» **Brief**:
From the entries below, please output exactly the lines starting at the one containing "for label, start, tip" and ending at the one containing "a, b = Vector(start), Vector(tip)", both included.
Dataset entries START
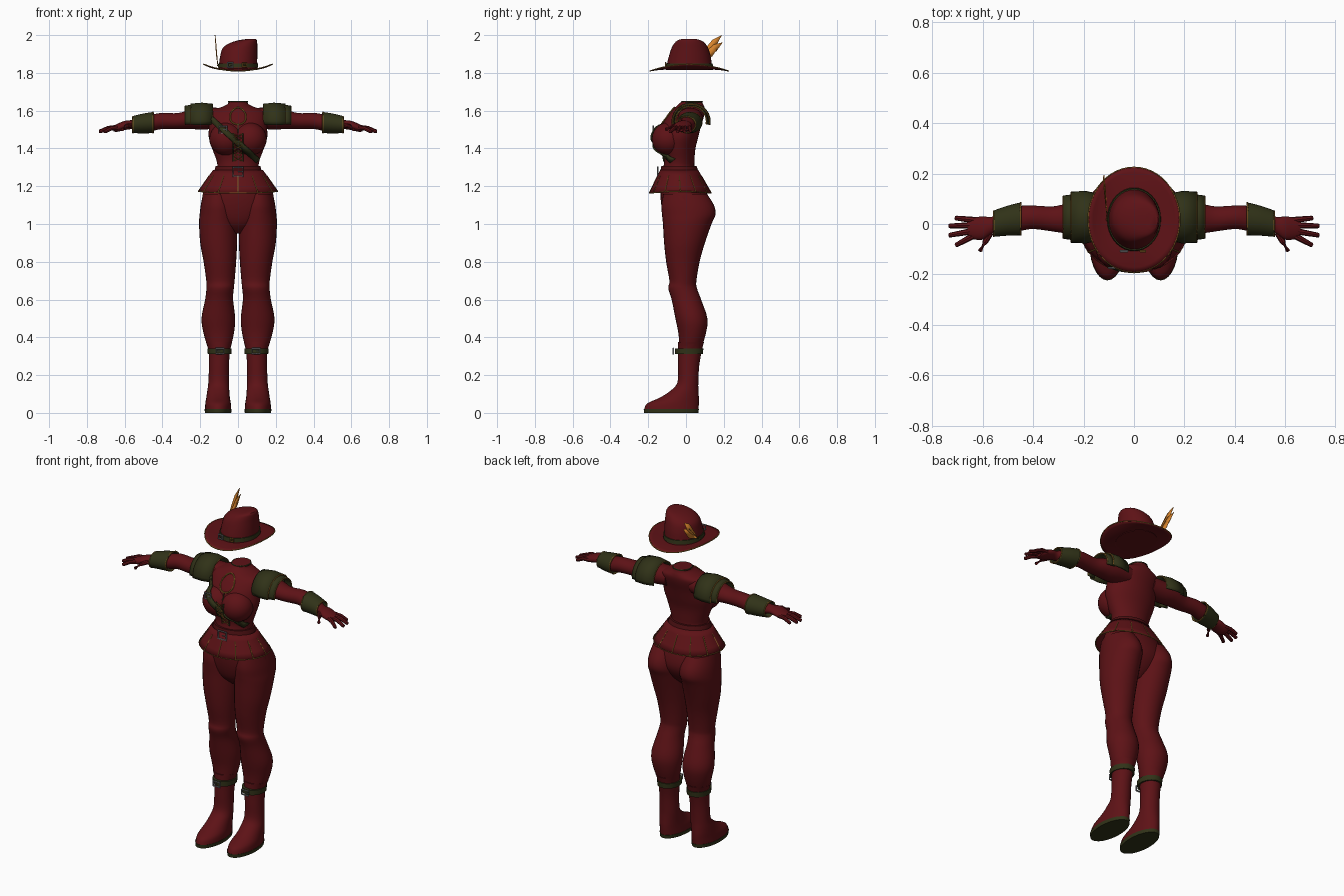
import bpy, bmesh, math
from math import sin, cos, pi
from mathutils import Vector
from mathutils.bvhtree import BVHTree

if "Cube" in bpy.data.objects:
    bpy.data.objects.remove(bpy.data.objects["Cube"], do_unlink=True)


def material(name, rgb):
    m = bpy.data.materials.new(name)
    m.use_nodes = True
    m.diffuse_color = (*rgb, 1)
    bsdf = next(n for n in m.node_tree.nodes if n.type == 'BSDF_PRINCIPLED')
    bsdf.inputs["Base Color"].default_value = (*rgb, 1)
    return m


RED = material("deep red cloth", (.11, .006, .008))
BELT = material("dark red leather", (.075, .005, .006))
GREEN = material("olive leather", (.03, .032, .009))
GOLD = material("gold trim", (.22, .11, .018))
STEEL = material("grey metal", (.2, .2, .21))
ORANGE = material("orange feather", (.68, .23, .025))


def build(name, verts, faces, mat, mirror=False, thick=0, angle=40):
    me = bpy.data.meshes.new(name)
    me.from_pydata(verts, [], faces)
    bm = bmesh.new()
    bm.from_mesh(me)
    bmesh.ops.recalc_face_normals(bm, faces=bm.faces)
    bm.to_mesh(me)
    bm.free()
    me.materials.append(mat)
    ob = bpy.data.objects.new(name, me)
    bpy.context.collection.objects.link(ob)
    bpy.ops.object.select_all(action='DESELECT')
    ob.select_set(True)
    bpy.context.view_layer.objects.active = ob
    bpy.ops.object.shade_smooth_by_angle(angle=math.radians(angle))
    if thick:
        s = ob.modifiers.new("thickness", 'SOLIDIFY')
        s.thickness, s.offset = thick, 0
    if mirror:
        ob.modifiers.new("mirror", 'MIRROR')
    return ob


def grid_faces(rows, n, wrap=True):
    return [(r * n + i, r * n + (i + 1) % n, (r + 1) * n + (i + 1) % n, (r + 1) * n + i)
            for r in range(rows - 1) for i in range(n if wrap else n - 1)]


def smooth_rows(rows, steps):
    """Catmull-Rom blend between successive rows of numbers."""
    out = []
    for i in range(len(rows) - 1):
        a, b, c, d = (rows[max(0, min(len(rows) - 1, i + k))] for k in (-1, 0, 1, 2))
        for s in range(steps):
            t = s / steps
            out.append([.5 * (2 * q + (r - p) * t + (2 * p - 5 * q + 4 * r - w) * t * t
                              + (3 * q - p - 3 * r + w) * t ** 3) for p, q, r, w in zip(a, b, c, d)])
    return out + [list(rows[-1])]


def loft(name, rows, mat, axis='z', mirror=False, steps=4, n=28, cap=True, thick=0):
    """Rows are (position, low a, high a, low b, high b) of elliptical sections."""
    rows = smooth_rows(rows, steps)
    verts = []
    for t, a0, a1, b0, b1 in rows:
        for i in range(n):
            w = 2 * pi * i / n
            a = (a0 + a1) / 2 + (a1 - a0) / 2 * cos(w)
            b = (b0 + b1) / 2 + (b1 - b0) / 2 * sin(w)
            verts.append((a, b, t) if axis == 'z' else (t, a, b))
    faces = grid_faces(len(rows), n)
    if cap:
        faces += [tuple(range(n)), tuple(range(len(verts) - n, len(verts)))]
    return build(name, verts, faces, mat, mirror, thick)


def tube(name, pts, r, mat, mirror=False, closed=False, n=8, taper=1):
    pts = [Vector(p) for p in pts]
    k = len(pts)
    verts = []
    for i, p in enumerate(pts):
        nxt = pts[(i + 1) % k] if closed else pts[min(i + 1, k - 1)]
        prv = pts[i - 1] if closed else pts[max(i - 1, 0)]
        t = (nxt - prv).normalized()
        u = t.cross(Vector((0, 1, 0) if abs(t.y) < .8 else (0, 0, 1))).normalized()
        v = t.cross(u)
        rr = r * (1 + (taper - 1) * i / (k - 1))
        verts += [p + (u * cos(2 * pi * j / n) + v * sin(2 * pi * j / n)) * rr for j in range(n)]
    faces = grid_faces(k, n)
    if closed:
        faces += [((k - 1) * n + j, (k - 1) * n + (j + 1) % n, (j + 1) % n, j) for j in range(n)]
    else:
        faces += [tuple(range(n)), tuple(range((k - 1) * n, k * n))]
    return build(name, verts, faces, mat, mirror)


def buckle(name, x, y, z, w, h, mat=STEEL, mirror=False):
    tube(name, [(x + a * w, y, z + b * h) for a, b in ((-1, -1), (1, -1), (1, 1), (-1, 1))],
         .005, mat, mirror, closed=True, n=6)
    tube(name + "_pin", [(x, y, z), (x + w, y, z)], .003, mat, mirror, n=6)


# Torso, bust and hips
torso = loft("bodice", [(z, -x, x, f, b) for z, x, f, b in (
    (1.26, .13, -.125, .06), (1.3, .11, -.12, .045), (1.34, .115, -.115, .045), (1.4, .137, -.125, .05),
    (1.46, .155, -.135, .065), (1.52, .153, -.13, .08), (1.57, .155, -.1, .095), (1.6, .14, -.075, .1),
    (1.62, .085, -.055, .097), (1.635, .055, -.038, .09), (1.65, .05, -.022, .085))], RED, n=40)
bust = loft("bust", [(1.45 - .087 * cos(pi * i / 12), .062 - .09 * s, .062 + .09 * s,
                      -.095 - .086 * s, -.095 + .086 * s)
                     for i in range(13) for s in [max(.02, sin(pi * i / 12))]], RED, mirror=True, steps=1)
loft("hips", [(z, -x, x, f, b) for z, x, f, b in (
    (1.28, .115, -.12, .05), (1.22, .16, -.13, .085), (1.15, .188, -.135, .115), (1.07, .185, -.125, .125),
    (1, .12, -.1, .09), (.95, .04, -.05, .04))], RED)

# Legs, boots and soles
loft("leg", [(1.16, .03, .185, -.12, .11), (1.1, .015, .197, -.13, .148), (1.05, .008, .203, -.127, .156),
             (1, .005, .206, -.122, .135), (.9, .005, .2, -.116, .1), (.8, .01, .182, -.105, .072),
             (.7, .018, .168, -.088, .055), (.66, .022, .167, -.094, .058), (.6, .026, .174, -.076, .08),
             (.5, .015, .193, -.056, .113), (.42, .022, .182, -.04, .105), (.34, .04, .158, -.035, .08)],
     RED, mirror=True)
loft("boot", [(.375, .032, .17, -.042, .095), (.33, .042, .156, -.042, .084), (.25, .048, .154, -.042, .07),
              (.16, .048, .157, -.046, .065), (.115, .046, .163, -.085, .066), (.08, .043, .168, -.14, .068),
              (.05, .038, .173, -.205, .068), (.018, .036, .175, -.222, .066)], RED, mirror=True)
loft("sole", [(0, .036, .175, -.222, .066), (.02, .034, .177, -.224, .068)], GREEN, mirror=True, steps=1)
loft("boot_strap", [(.312, .035, .16, -.058, .09), (.342, .033, .162, -.058, .092)], GREEN, mirror=True, steps=1)
buckle("boot_buckle", .095, -.068, .327, .022, .014, mirror=True)

# Arms and hands
loft("arm", [(.08, -.04, .085, 1.51, 1.615), (.18, -.045, .09, 1.5, 1.615), (.25, -.04, .085, 1.503, 1.605),
             (.32, -.03, .07, 1.503, 1.587), (.4, -.02, .073, 1.503, 1.588), (.46, -.028, .07, 1.493, 1.578),
             (.53, -.032, .045, 1.497, 1.56), (.565, -.04, .028, 1.502, 1.55), (.6, -.062, .03, 1.497, 1.546),
             (.64, -.06, .025, 1.488, 1.53), (.66, -.05, .015, 1.49, 1.52)], RED, axis='x', mirror=True)
for label, start, tip in (("little_finger", (.63, .015, 1.512), (.71, .024, 1.492)),
                          ("ring_finger", (.64, -.005, 1.512), (.735, -.008, 1.49)),
                          ("middle_finger", (.64, -.028, 1.512), (.735, -.045, 1.488)),
                          ("index_finger", (.635, -.045, 1.51), (.708, -.085, 1.488)),
                          ("thumb", (.57, -.035, 1.522), (.612, -.108, 1.5))):
    a, b = Vector(start), Vector(tip)
    mid = a.lerp(b, .5) + Vector((0, 0, .007))
    tube(label, [a, mid, a.lerp(b, .94), b], .013, RED, mirror=True, taper=.6)

# Bracers with gold edges
loft("bracer", [(.448, -.042, .083, 1.484, 1.59), (.5, -.043, .07, 1.483, 1.582), (.558, -.048, .05, 1.484, 1.568)],
     GREEN, axis='x', mirror=True, cap=False, thick=.006)
for x, y0, y1, z0, z1 in ((.45, -.043, .084, 1.483, 1.591), (.556, -.049, .051, 1.483, 1.569)):
    tube("bracer_edge", [(x, (y0 + y1) / 2 + (y1 - y0) / 2 * cos(w), (z0 + z1) / 2 + (z1 - z0) / 2 * sin(w))
                         for w in [2 * pi * i / 24 for i in range(24)]], .004, GOLD, True, True, n=6)


# Layered shoulder guards
def arch(x, ry, rz, n=18):
    return [(x, .027 + ry * cos(w), 1.543 + rz * sin(w))
            for w in [pi * (-.06 + 1.12 * i / (n - 1)) for i in range(n)]]


for label, ends in (("upper_shoulder_guard", ((.135, .088, .09), (.19, .1, .096), (.248, .098, .091))),
                    ("lower_shoulder_guard", ((.235, .088, .086), (.28, .082, .08)))):
    arches = [arch(*e) for e in ends]
    build(label, sum(arches, []), grid_faces(len(arches), 18, wrap=False), GREEN, True, thick=.008)
    tube(label + "_edge", arches[-1], .004, GOLD, mirror=True, n=6)
    tube(label + "_inner_edge", arches[0], .003, GOLD, mirror=True, n=6)

# Surface lookup so trim follows the bodice front
bpy.context.view_layer.update()
vs, fs = [], []
for ob in (torso, bust):
    for side in (1, -1):
        base = len(vs)
        vs += [Vector((v.co.x * side, v.co.y, v.co.z)) for v in ob.data.vertices]
        fs += [[base + i for i in p.vertices] for p in ob.data.polygons]
front = BVHTree.FromPolygons(vs, fs)


def on_front(x, z, lift=.004):
    hit = front.ray_cast(Vector((x, -1, z)), Vector((0, 1, 0)))[0]
    return Vector((x, (hit.y if hit else -.05) - lift, z))


# Chest strap, neckline and lacing
strap = []
for i in range(25):
    x, z = -.145 + .25 * i / 24, 1.56 - .225 * i / 24
    strap += [on_front(x - .01, z - .011, .006), on_front(x + .01, z + .011, .006)]
build("chest_strap", strap, grid_faces(25, 2, wrap=False), GREEN, thick=.007)
buckle("chest_buckle", -.08, on_front(-.08, 1.5).y - .008, 1.5, .02, .018)
tube("neckline_trim", [on_front(.042 * sin(w) * (1 - .15 * cos(w)), 1.572 + .045 * cos(w))
                       for w in [2 * pi * i / 28 for i in range(28)]], .004, GOLD, closed=True, n=6)
tube("neck_slit", [on_front(0, 1.53 - .004 * i) for i in range(12)], .003, GREEN, n=6)
tube("lacing_edge", [on_front(.024, 1.33 + .01 * i) for i in range(16)], .004, GREEN, mirror=True, n=6)
tube("lacing", [on_front(.02 * (-1) ** i, 1.335 + .02 * i, .006) for i in range(8)], .0028, GOLD, mirror=True, n=6)
tube("collar_edge", [(.05 * cos(w), .0315 + .054 * sin(w), 1.647) for w in [pi * i / 14 for i in range(28)]],
     .004, GREEN, closed=True, n=6)

# Belt
loft("belt", [(1.272, -.128, .128, -.138, .068), (1.308, -.118, .118, -.13, .056)], BELT, steps=1, n=40)
buckle("belt_buckle", 0, -.15, 1.277, .026, .024)


# Flared skirt of panels with gold seams and hem
def skirt_point(a, t, out=0):
    rx, ry = .13 + .078 * t + out, .098 + .064 * t + out
    return Vector((rx * sin(a), -.036 + .006 * t - ry * cos(a), 1.285 - .113 * t - .008 * t * cos(a) ** 2))


cols = 48
build("skirt", [skirt_point(2 * pi * i / cols, t / 4) for t in range(5) for i in range(cols)],
      grid_faces(5, cols), RED, thick=.005)
for i in range(12):
    tube("skirt_seam", [skirt_point(2 * pi * i / 12, t / 4, .002) for t in range(1, 5)], .003, GOLD, n=6)
tube("skirt_hem", [skirt_point(2 * pi * i / cols, 1) for i in range(cols)], .0032, GOLD, closed=True, n=6)

# Hat crown, band and curled brim
loft("hat_crown", [(1.815, -.104, .104, -.105, .142), (1.85, -.1, .102, -.1, .136), (1.89, -.094, .102, -.09, .13),
                   (1.93, -.082, .102, -.077, .118), (1.955, -.05, .102, -.063, .102),
                   (1.972, .0, .1, -.045, .08), (1.98, .05, .095, -.02, .05)], RED, n=36)
loft("hat_band", [(1.828, -.107, .107, -.108, .144), (1.85, -.104, .106, -.105, .141)], GREEN, steps=1, n=36)
buckle("hat_buckle", -.04, -.108, 1.842, .014, .012)
buckle("hat_clasp", .035, -.108, 1.842, .01, .009, GOLD)


def brim_point(a, t):
    return Vector(((.09 + .092 * t) * cos(a), .017 + (.11 + .098 * t) * sin(a),
                   1.82 + t * t * (.026 * cos(a) ** 2 - .01 * sin(a) ** 2)))


build("hat_brim", [brim_point(2 * pi * i / cols, t / 5) for t in range(6) for i in range(cols)],
      grid_faces(6, cols), RED, thick=.005)
tube("brim_edge", [brim_point(2 * pi * i / cols, 1) for i in range(cols)], .0032, GOLD, closed=True, n=6)

# Feather made of thin fanned blades
root = Vector((-.108, .045, 1.85))
for i, (y, z) in enumerate(((.19, 2.0), (.195, 1.962), (.165, 1.925))):
    tip = Vector((-.122 + .003 * i, y, z))
    d = tip - root
    w = Vector((0, -d.z, d.y)).normalized()
    build("feather_blade", [root, root + d * .45 + w * .014, root + d * .75 + w * .019, tip,
                            root + d * .7 - w * .018, root + d * .4 - w * .012],
          [(0, 1, 2, 3, 4, 5)], ORANGE, thick=.003)
tube("feather_quill", [root - Vector((0, .03, .012)), root, (-.119, .14, 1.945)], .003, GOLD, n=6, taper=.5)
Dataset entries END
» **Exercise result**:
for label, start, tip in (("little_finger", (.63, .015, 1.512), (.71, .024, 1.492)),
                          ("ring_finger", (.64, -.005, 1.512), (.735, -.008, 1.49)),
                          ("middle_finger", (.64, -.028, 1.512), (.735, -.045, 1.488)),
                          ("index_finger", (.635, -.045, 1.51), (.708, -.085, 1.488)),
                          ("thumb", (.57, -.035, 1.522), (.612, -.108, 1.5))):
    a, b = Vector(start), Vector(tip)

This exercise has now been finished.